Young women are at greater risk. The risk is also higher for women who:
Some women may not have problems. Women who do have problems may have:
The infection may be diagnosed based on the symptoms.
Testing may not be done when the infection is found during labor. However, the diagnosis may be confirmed with:
The baby will need to be delivered right away. A cesarean section may be needed if:
IV antibiotics are given to fight the infection. A baby with the infection will also need them.
Your doctor will avoid vaginal exams during later stages of pregnancy or after your water breaks. Antibiotics may be given to some women.
American Congress of Obstetricians and Gynecologists
American Pregnancy Association
Canadian Women's Health Network
Society of Obstetricians and Gynaecologists of Canada
American College of Obstetricians and Gynecologists (ACOG). Committee on Obstetric Practice. Committee Opinion No. 712: Intrapartum Management of Intraamniotic Infection. Obstet Gynecol. 2017 Aug;130(2):e95-e101
Chorioamnionitis. EBSCO DynaMed website. Available at:https://www.dynamed.com/topics/dmp~AN~T413898/Chorioamnionitis. Updated April 24, 2019. Accessed July 2, 2019.
Committee on Practice Bulletins—Obstetrics. ACOG Practice Bulletin No. 199: use of prophylactic antibiotics in labor and delivery. Obstet Gynecol. 2018;132(3):e103-e119.

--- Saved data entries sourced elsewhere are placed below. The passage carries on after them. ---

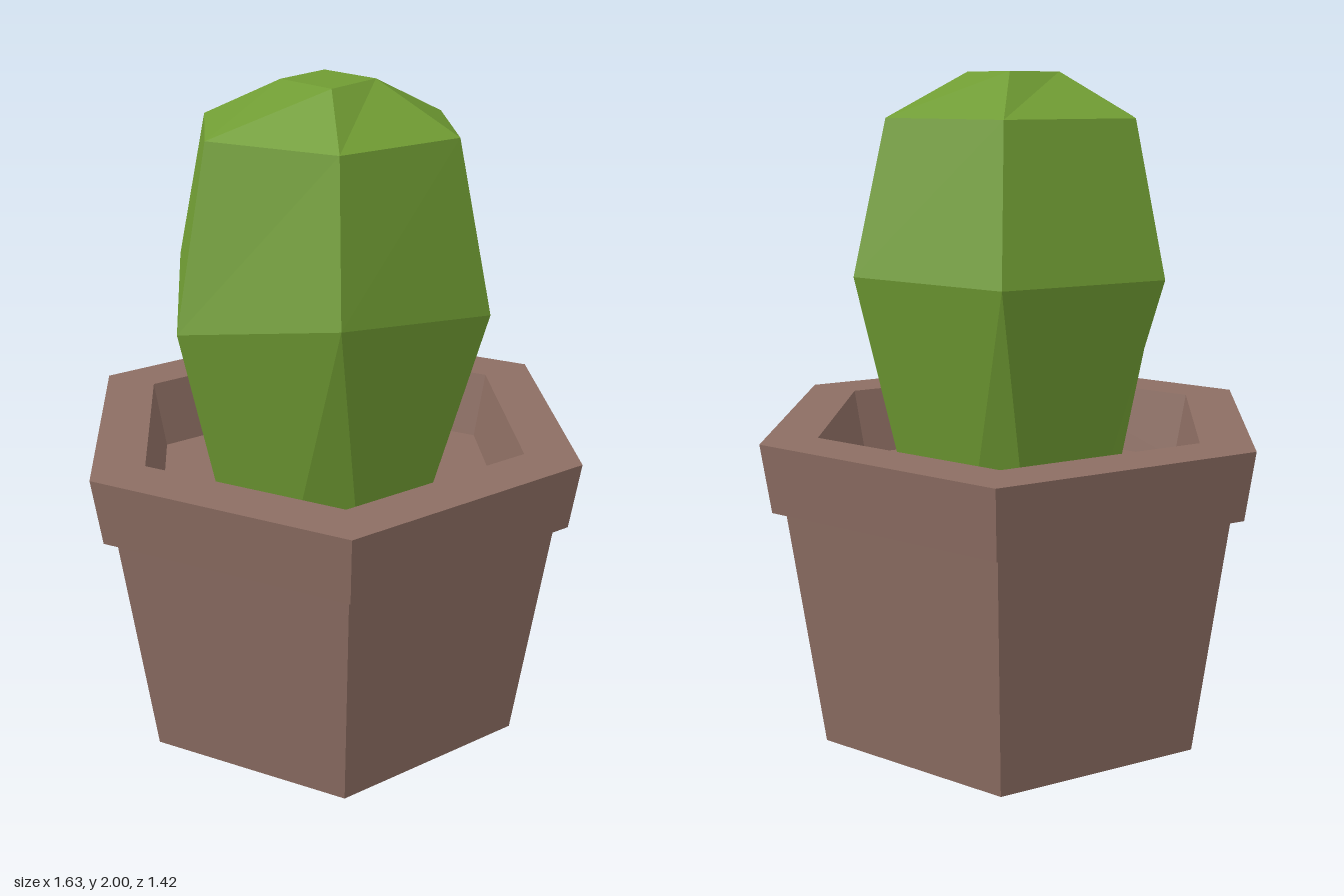
import * as THREE from 'three';

const SIDES = 6;

function createMaterial(name, color) {
  const material = new THREE.MeshStandardMaterial({ color, flatShading: true, side: THREE.DoubleSide });
  material.name = name;
  return material;
}

// Six-sided turned part from [radius, height] pairs, with corners on the x axis
function turned(name, profile, material) {
  const points = profile.map(([r, y]) => new THREE.Vector2(r, y));
  const mesh = new THREE.Mesh(new THREE.LatheGeometry(points, SIDES, Math.PI / 2), material);
  mesh.name = name;
  return mesh;
}

// Skin joining rings of six points, listed from bottom to top, closed at both ends
function loft(rings) {
  const positions = [];
  const triangle = (a, b, c) => {
    const [p, q, r] = [a, b, c].map((v) => new THREE.Vector3(...v));
    if (q.sub(p).cross(r.sub(p)).length() > 1e-6) positions.push(...a, ...b, ...c);
  };
  for (let k = 0; k < rings.length - 1; k++) {
    const low = rings[k], high = rings[k + 1];
    for (let i = 0; i < SIDES; i++) {
      const j = (i + 1) % SIDES;
      triangle(low[i], low[j], high[j]);
      triangle(low[i], high[j], high[i]);
    }
  }
  const bottom = rings[0], top = rings[rings.length - 1];
  for (let i = 1; i < SIDES - 1; i++) {
    triangle(bottom[0], bottom[i + 1], bottom[i]);
    triangle(top[0], top[i], top[i + 1]);
  }
  const geometry = new THREE.BufferGeometry();
  geometry.setAttribute('position', new THREE.Float32BufferAttribute(positions, 3));
  geometry.computeVertexNormals();
  return geometry;
}

export function createModel() {
  const model = new THREE.Group();
  model.name = 'pottedCactus';
  const clay = createMaterial('clayBrown', 0x8d6e63);
  const green = createMaterial('cactusGreen', 0x709c33);

  // Pot: open-bottomed tapered wall, overhanging rim and soil
  const pot = new THREE.Group();
  pot.name = 'pot';
  pot.rotation.y = 0.013;
  pot.add(
    turned('potWall', [[0.642, 0], [0.745, 0.748]], clay),
    turned('potRim', [[0.745, 0.748], [0.786, 0.748], [0.816, 0.957], [0.64, 0.957], [0.6, 0.745]], clay),
    turned('soil', [[0.6, 0.745], [0, 0.745]], clay),
  );
  model.add(pot);

  // Cactus rings, each running right, back, left, front; ends pinch to four corners
  const back = [0, 0.14, -0.2], front = [0.01, 0.14, 0.22];
  const topA = [-0.11, 2, -0.08], topC = [0.12, 2, 0.065];
  const rings = [
    [[0.22, 0.14, 0], back, back, [-0.25, 0.14, 0], front, front],
    [[0.515, 1.42, 0], [0.255, 1.42, -0.45], [-0.26, 1.42, -0.45],
      [-0.515, 1.33, 0], [-0.255, 1.42, 0.447], [0.262, 1.37, 0.445]],
    [[0.405, 1.87, 0.005], [0.203, 1.87, -0.355], [-0.21, 1.87, -0.355],
      [-0.405, 1.87, 0], [-0.2, 1.87, 0.355], [0.205, 1.87, 0.35]],
    [topC, [0.083, 2, -0.145], topA, topA, [-0.08, 2, 0.137], topC],
  ];
  const cactus = new THREE.Mesh(loft(rings), green);
  cactus.name = 'cactus';
  model.add(cactus);

  return model;
}
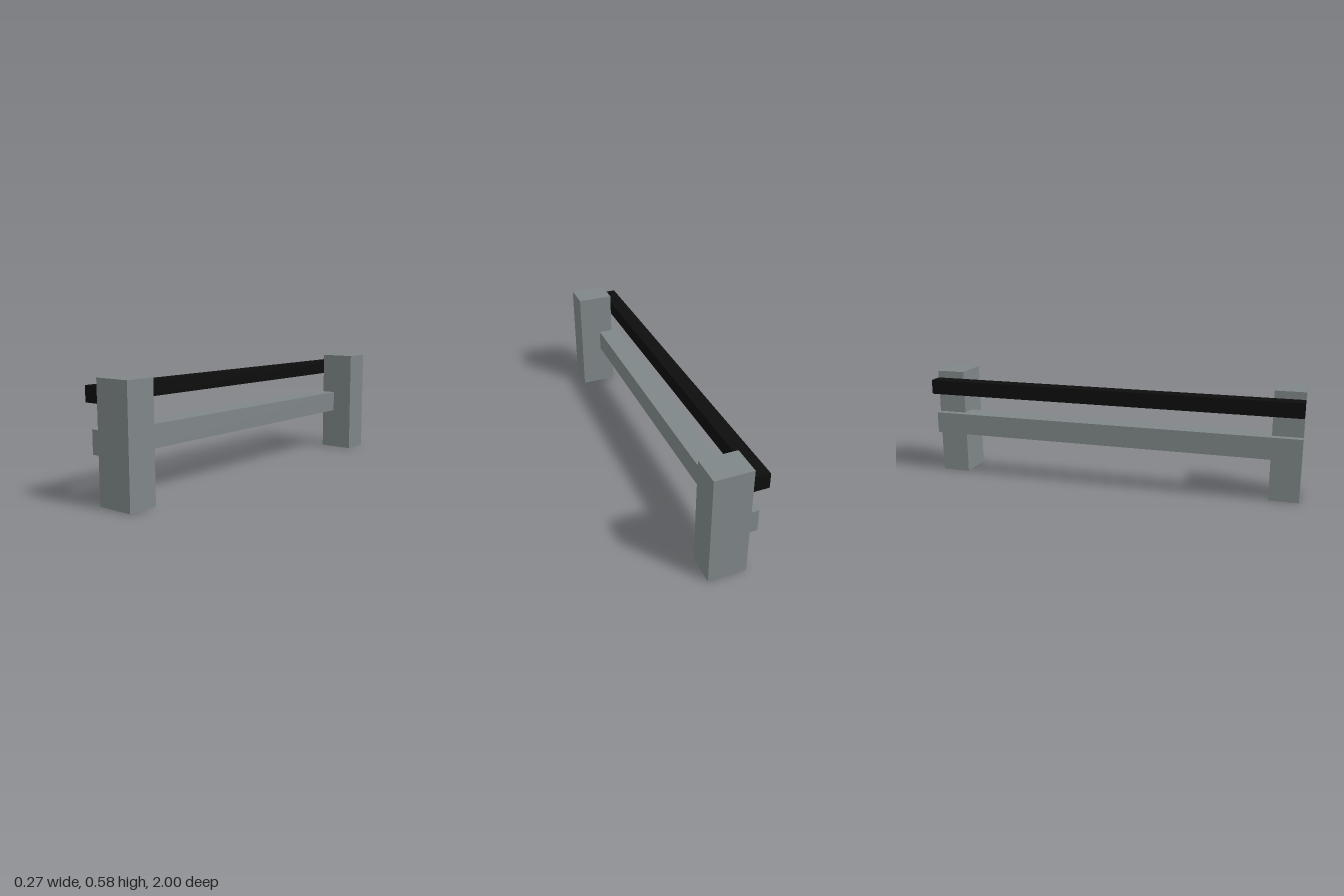
import * as THREE from 'three';

export function createModel() {
  const model = new THREE.Group();
  model.name = 'guardRail';

  const grey = new THREE.MeshStandardMaterial({ color: 0x7f8688 });
  grey.name = 'grey';
  const black = new THREE.MeshStandardMaterial({ color: 0x0d0d0d });
  black.name = 'black';

  // Adds a box given its minimum and maximum corners
  const addBox = (name, material, min, max) => {
    const size = max.map((v, i) => v - min[i]);
    const mesh = new THREE.Mesh(new THREE.BoxGeometry(...size), material);
    mesh.position.set(...max.map((v, i) => (v + min[i]) / 2));
    mesh.name = name;
    model.add(mesh);
  };

  // Upright posts at both ends
  addBox('frontPost', grey, [-0.058, 0, 0.846], [0.135, 0.577, 1]);
  addBox('backPost', grey, [-0.058, 0, -1], [0.135, 0.577, -0.846]);

  // Lower rail let into the posts
  addBox('lowerRail', grey, [-0.096, 0.231, -1], [0.019, 0.346, 1]);

  // Dark upper bar fixed to the side of the posts
  addBox('upperBar', black, [-0.135, 0.462, -1], [-0.058, 0.539, 1]);

  return model;
}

Last reviewed June 2019 by EBSCO Medical Review Board Beverly Siegal, MD, FACOG Last Updated: 10/2/2019